## [Your task]
Return the data below exactly, but only from the line containing "# Knob: eight-sided" through the line containing "bm.faces.new((a[i], a[j], b[j], b[i]))", with both of those lines included.

Collected data entries:
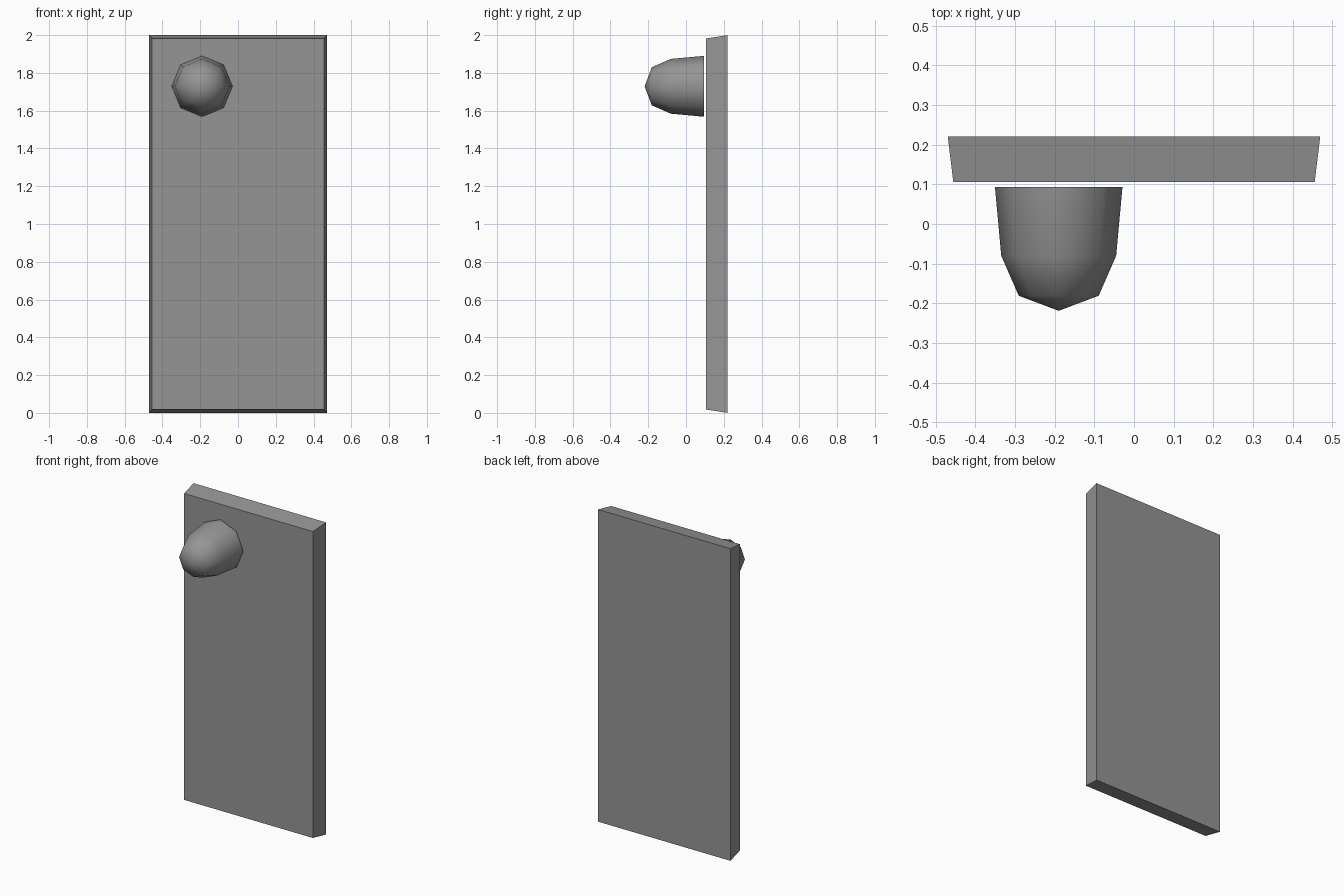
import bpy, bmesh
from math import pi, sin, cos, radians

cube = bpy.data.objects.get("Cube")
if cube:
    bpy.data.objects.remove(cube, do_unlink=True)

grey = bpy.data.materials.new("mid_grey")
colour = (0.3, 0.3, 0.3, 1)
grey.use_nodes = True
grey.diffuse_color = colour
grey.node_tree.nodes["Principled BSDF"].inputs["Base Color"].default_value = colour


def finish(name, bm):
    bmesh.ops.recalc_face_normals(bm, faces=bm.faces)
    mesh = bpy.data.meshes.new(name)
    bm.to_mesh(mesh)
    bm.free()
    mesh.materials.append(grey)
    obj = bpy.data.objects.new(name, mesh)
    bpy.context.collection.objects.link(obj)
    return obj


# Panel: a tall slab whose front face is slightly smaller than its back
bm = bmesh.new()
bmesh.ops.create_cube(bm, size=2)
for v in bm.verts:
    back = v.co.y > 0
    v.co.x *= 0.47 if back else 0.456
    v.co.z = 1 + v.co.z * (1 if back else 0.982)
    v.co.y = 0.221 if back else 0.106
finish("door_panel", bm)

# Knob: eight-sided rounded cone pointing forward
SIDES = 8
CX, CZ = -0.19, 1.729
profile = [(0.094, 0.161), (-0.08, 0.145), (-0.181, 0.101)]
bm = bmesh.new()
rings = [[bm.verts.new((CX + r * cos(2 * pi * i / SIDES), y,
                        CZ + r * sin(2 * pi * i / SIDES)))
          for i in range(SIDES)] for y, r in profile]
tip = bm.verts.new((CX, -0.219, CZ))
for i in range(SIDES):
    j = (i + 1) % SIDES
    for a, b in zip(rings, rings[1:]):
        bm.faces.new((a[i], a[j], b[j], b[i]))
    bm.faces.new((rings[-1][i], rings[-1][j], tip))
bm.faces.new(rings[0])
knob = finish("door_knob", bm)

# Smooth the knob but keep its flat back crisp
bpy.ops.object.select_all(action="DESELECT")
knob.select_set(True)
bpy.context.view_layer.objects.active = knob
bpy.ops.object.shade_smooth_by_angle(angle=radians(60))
--
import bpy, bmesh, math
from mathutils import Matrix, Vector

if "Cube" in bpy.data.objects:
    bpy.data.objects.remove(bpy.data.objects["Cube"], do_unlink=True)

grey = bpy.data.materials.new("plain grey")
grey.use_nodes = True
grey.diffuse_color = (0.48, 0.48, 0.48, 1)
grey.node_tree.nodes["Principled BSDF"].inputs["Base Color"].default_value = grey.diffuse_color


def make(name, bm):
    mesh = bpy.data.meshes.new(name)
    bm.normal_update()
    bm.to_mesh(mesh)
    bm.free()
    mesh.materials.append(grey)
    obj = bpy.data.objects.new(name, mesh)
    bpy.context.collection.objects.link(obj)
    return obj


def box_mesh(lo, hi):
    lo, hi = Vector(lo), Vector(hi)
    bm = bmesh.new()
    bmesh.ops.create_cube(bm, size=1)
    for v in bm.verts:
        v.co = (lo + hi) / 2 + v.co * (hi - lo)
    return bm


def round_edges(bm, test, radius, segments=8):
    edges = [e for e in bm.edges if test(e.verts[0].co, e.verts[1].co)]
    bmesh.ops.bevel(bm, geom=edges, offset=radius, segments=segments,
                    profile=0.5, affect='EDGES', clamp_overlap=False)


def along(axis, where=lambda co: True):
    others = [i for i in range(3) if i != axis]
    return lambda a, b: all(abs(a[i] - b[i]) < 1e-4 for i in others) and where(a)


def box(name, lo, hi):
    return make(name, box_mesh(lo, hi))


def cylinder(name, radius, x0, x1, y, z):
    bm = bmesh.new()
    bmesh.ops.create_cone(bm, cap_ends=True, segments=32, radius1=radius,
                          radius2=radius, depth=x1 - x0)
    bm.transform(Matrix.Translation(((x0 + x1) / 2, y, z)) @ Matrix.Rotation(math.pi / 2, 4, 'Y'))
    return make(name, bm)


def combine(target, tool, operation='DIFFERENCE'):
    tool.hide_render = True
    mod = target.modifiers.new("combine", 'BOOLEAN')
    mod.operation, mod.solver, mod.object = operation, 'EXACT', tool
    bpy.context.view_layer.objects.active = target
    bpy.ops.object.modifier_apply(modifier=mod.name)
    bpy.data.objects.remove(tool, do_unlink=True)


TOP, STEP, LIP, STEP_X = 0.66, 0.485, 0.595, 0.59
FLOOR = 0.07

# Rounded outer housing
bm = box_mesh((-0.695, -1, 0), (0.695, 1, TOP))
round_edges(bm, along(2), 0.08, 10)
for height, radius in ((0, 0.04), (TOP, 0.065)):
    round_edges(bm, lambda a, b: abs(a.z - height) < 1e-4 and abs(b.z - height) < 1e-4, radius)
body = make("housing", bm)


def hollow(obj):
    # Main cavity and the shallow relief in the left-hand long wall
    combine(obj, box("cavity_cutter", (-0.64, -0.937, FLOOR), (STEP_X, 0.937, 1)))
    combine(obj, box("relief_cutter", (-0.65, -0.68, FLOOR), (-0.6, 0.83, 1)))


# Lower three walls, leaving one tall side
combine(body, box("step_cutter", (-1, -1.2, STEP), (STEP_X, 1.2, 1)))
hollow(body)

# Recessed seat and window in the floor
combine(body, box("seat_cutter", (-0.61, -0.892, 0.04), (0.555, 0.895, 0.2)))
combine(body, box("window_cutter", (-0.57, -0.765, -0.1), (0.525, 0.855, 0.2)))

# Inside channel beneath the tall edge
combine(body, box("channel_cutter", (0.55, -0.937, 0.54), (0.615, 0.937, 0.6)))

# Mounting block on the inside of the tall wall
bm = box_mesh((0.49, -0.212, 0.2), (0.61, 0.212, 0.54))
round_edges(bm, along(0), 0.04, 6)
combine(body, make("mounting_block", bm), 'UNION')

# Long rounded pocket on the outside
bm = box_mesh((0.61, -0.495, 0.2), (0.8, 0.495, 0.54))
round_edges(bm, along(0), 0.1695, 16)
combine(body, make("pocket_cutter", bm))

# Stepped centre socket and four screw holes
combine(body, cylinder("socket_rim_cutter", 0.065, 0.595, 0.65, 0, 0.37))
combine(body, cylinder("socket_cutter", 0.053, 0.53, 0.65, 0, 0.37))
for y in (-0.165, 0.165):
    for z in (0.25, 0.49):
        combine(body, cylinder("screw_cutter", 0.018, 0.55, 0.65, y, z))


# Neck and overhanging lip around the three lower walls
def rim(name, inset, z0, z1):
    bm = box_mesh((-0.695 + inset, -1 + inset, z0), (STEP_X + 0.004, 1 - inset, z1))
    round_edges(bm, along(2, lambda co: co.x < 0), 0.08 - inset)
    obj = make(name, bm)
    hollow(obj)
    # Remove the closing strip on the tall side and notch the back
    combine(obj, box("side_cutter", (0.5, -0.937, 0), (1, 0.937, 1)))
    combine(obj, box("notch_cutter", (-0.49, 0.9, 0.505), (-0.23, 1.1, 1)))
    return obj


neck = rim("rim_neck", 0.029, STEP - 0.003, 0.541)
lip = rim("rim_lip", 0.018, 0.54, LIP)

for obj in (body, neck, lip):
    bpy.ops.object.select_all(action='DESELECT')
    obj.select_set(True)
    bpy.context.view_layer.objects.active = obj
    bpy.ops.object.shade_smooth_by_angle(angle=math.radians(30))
==
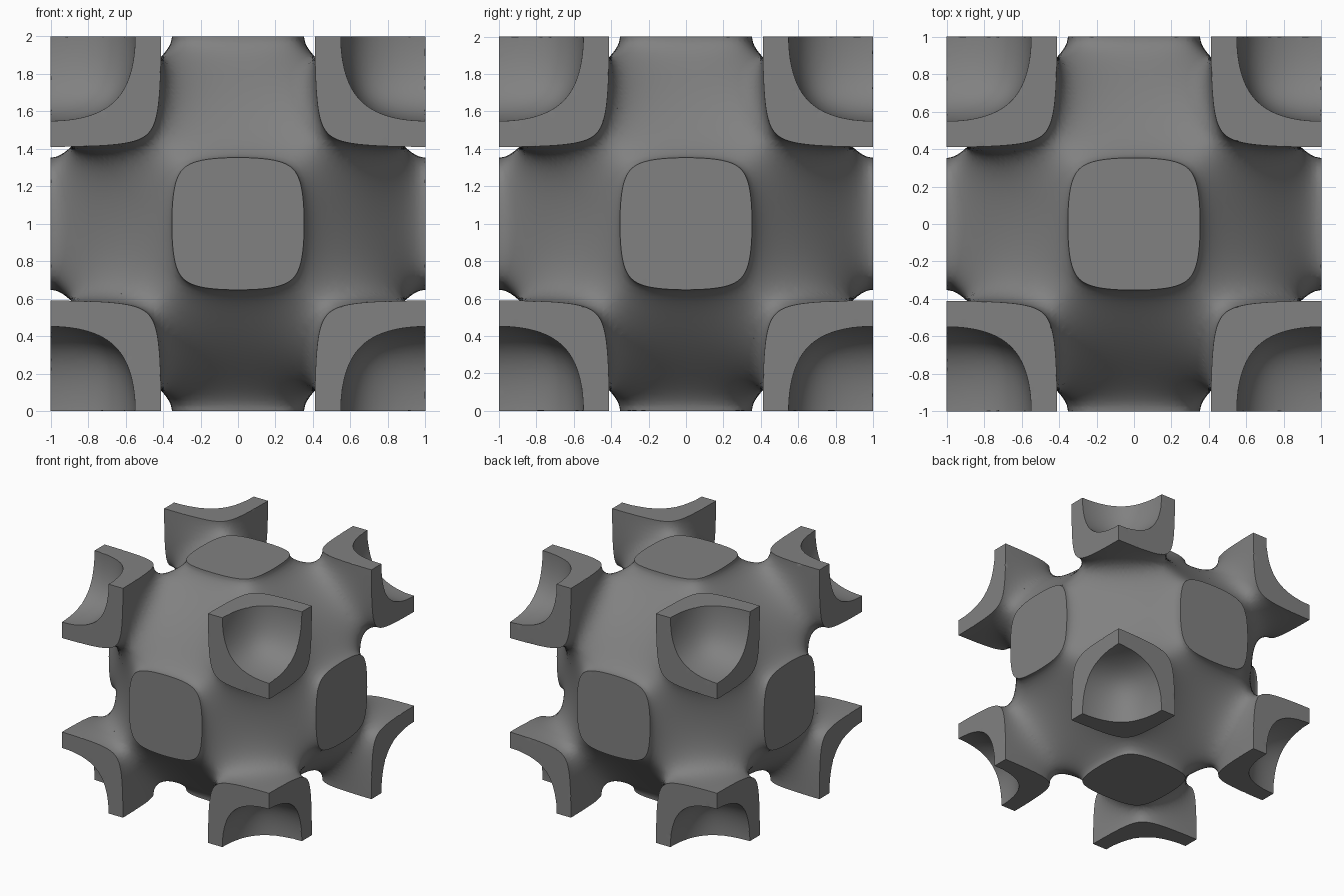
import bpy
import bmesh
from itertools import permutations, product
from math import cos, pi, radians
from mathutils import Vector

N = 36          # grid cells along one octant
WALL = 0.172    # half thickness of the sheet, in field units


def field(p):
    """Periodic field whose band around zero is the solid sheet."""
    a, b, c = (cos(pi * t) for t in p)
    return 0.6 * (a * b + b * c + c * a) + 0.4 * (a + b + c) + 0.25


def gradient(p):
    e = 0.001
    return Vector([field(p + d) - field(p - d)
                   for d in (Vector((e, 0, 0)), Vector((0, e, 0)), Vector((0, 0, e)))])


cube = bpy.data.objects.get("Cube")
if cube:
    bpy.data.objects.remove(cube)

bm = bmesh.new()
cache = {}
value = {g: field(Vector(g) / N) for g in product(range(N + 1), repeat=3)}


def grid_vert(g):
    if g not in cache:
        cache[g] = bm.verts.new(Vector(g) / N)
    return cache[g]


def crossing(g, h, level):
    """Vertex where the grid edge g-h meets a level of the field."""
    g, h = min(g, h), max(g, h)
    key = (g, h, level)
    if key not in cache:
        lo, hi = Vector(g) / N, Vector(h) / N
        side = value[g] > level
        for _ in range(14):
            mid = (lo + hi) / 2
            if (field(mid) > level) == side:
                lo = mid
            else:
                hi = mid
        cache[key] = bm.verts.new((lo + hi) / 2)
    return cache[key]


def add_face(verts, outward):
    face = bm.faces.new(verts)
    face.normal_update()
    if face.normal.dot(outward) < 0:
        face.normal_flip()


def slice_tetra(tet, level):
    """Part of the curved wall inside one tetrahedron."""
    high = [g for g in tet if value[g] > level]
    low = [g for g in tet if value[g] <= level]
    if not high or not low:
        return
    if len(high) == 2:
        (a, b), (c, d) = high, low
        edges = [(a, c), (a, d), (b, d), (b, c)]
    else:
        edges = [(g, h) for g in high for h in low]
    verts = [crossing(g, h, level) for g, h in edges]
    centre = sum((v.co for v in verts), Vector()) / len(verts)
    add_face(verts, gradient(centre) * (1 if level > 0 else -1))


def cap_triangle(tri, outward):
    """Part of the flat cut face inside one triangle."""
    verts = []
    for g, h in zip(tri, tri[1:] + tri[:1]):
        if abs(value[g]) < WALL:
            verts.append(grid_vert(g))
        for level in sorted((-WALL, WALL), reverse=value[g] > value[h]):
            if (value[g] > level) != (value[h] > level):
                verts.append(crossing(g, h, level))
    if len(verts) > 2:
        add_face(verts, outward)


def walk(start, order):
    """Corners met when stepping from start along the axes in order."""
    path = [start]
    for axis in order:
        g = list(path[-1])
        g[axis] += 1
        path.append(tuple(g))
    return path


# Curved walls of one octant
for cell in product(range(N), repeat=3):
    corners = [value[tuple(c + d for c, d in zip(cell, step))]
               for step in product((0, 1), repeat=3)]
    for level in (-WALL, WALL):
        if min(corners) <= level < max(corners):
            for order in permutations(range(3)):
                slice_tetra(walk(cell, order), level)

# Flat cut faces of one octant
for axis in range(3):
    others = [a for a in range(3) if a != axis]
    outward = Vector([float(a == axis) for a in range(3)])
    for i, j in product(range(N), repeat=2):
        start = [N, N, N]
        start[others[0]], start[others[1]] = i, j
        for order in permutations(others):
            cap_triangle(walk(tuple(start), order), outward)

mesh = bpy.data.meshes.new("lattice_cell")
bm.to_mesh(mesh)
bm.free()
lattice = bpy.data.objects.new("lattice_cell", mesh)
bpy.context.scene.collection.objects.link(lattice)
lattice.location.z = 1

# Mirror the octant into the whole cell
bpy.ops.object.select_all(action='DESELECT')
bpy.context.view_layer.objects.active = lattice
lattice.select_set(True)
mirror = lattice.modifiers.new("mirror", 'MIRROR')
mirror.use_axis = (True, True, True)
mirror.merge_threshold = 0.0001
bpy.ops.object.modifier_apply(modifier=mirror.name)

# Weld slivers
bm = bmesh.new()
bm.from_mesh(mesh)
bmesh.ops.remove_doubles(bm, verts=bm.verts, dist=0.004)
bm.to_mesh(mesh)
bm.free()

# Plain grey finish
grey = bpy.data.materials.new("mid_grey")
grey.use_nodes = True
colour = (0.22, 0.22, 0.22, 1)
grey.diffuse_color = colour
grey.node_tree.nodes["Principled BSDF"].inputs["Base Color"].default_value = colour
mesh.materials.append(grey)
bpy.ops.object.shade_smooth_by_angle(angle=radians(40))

## [Response for this exercise]
# Knob: eight-sided rounded cone pointing forward
SIDES = 8
CX, CZ = -0.19, 1.729
profile = [(0.094, 0.161), (-0.08, 0.145), (-0.181, 0.101)]
bm = bmesh.new()
rings = [[bm.verts.new((CX + r * cos(2 * pi * i / SIDES), y,
                        CZ + r * sin(2 * pi * i / SIDES)))
          for i in range(SIDES)] for y, r in profile]
tip = bm.verts.new((CX, -0.219, CZ))
for i in range(SIDES):
    j = (i + 1) % SIDES
    for a, b in zip(rings, rings[1:]):
        bm.faces.new((a[i], a[j], b[j], b[i]))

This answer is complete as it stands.